Quinnen Williams is focused only on what he can control, the New York Jets defensive lineman blocking out the rumors that he could be on the trading block.
On Tuesday, Manish Mehta of the New York Daily News reported that the Jets were shopping Williams. Subsequent reports indicated that the Jets were not looking to move on from their talented and growing pass rusher. But the damage was done in terms of rumors and hype, with speculation rife in terms of where Williams, in his second year in the NFL, could potentially land.
He’s coming off a Week 7 loss to the Buffalo Bills where he had four tackles and a sack.
“You really can’t – as player you can’t control [it]. You can only control what you can control,” Williams told Sports Illustrated’s ‘Jets Country’ in an interview coordinated with Tide.
“If they trade me, they trade me. If they don’t. I just want to go out there and perform every single week, give it my all – every single game. To me the best I can be.”
With nine games left in the regular season, Williams needs just one more tackle to equal his tackle total from his rookie season. With three sacks, here’s already bettered the 2.5 sacks he had a season ago. Signs of development and growth for sure.
A first round pick in the 2019 NFL Draft, Williams was criticized for his quiet first year in the league. Despite the lack of big numbers a season ago, he drew rave reviews from head coach Adam Gase as well as the rest of the coaching staff.
He said that hasn’t talked with the Jets about Tuesday’s report that they were open to trading him. A report that has been countered multiple times by the beat reporters.
Saying that “I try not to keep my focus out there,” Williams said his philosophy on such things is simple.
“I basically ignore the outside noise, ignore everything in the outside,” Williams said.
A spokesman for Tide, Williams was made available as part of the Tide Hygienic Clean program.
In light of COVID-19, the NFL has barred players from swapping jerseys after games. Tide has stepped in, agreeing to not only clean all the jerseys to ensure pandemic protocols, but then will ship the exchanged jerseys between players to keep the tradition alive.

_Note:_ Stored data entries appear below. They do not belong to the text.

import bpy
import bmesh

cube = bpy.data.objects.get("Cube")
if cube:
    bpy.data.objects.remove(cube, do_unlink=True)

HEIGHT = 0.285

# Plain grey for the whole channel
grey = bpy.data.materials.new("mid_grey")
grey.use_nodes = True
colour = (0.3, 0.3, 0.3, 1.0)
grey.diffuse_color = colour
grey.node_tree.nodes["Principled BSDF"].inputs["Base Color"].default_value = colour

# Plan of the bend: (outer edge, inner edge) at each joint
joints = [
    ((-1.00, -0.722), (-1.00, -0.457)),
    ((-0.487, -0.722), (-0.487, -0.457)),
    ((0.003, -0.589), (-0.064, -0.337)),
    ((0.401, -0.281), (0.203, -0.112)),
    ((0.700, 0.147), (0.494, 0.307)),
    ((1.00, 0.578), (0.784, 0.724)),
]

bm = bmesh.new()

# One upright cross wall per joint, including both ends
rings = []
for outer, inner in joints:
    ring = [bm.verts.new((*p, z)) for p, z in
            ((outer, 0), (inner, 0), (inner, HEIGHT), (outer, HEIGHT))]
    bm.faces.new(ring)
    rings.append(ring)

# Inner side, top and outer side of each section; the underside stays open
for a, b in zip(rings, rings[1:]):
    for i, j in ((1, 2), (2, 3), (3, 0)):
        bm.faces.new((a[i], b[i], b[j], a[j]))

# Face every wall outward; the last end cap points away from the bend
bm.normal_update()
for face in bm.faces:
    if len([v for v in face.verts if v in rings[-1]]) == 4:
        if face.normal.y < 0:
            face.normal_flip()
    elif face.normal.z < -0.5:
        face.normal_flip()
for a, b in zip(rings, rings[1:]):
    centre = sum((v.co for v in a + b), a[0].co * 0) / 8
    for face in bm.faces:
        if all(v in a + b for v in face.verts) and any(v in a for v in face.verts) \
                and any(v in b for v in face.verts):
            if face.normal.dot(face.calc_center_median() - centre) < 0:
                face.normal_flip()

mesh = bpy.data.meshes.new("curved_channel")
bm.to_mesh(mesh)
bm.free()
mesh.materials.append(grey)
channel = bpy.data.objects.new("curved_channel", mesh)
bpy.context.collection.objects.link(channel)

Williams said he’s been doing his own laundry since he was nine-years old.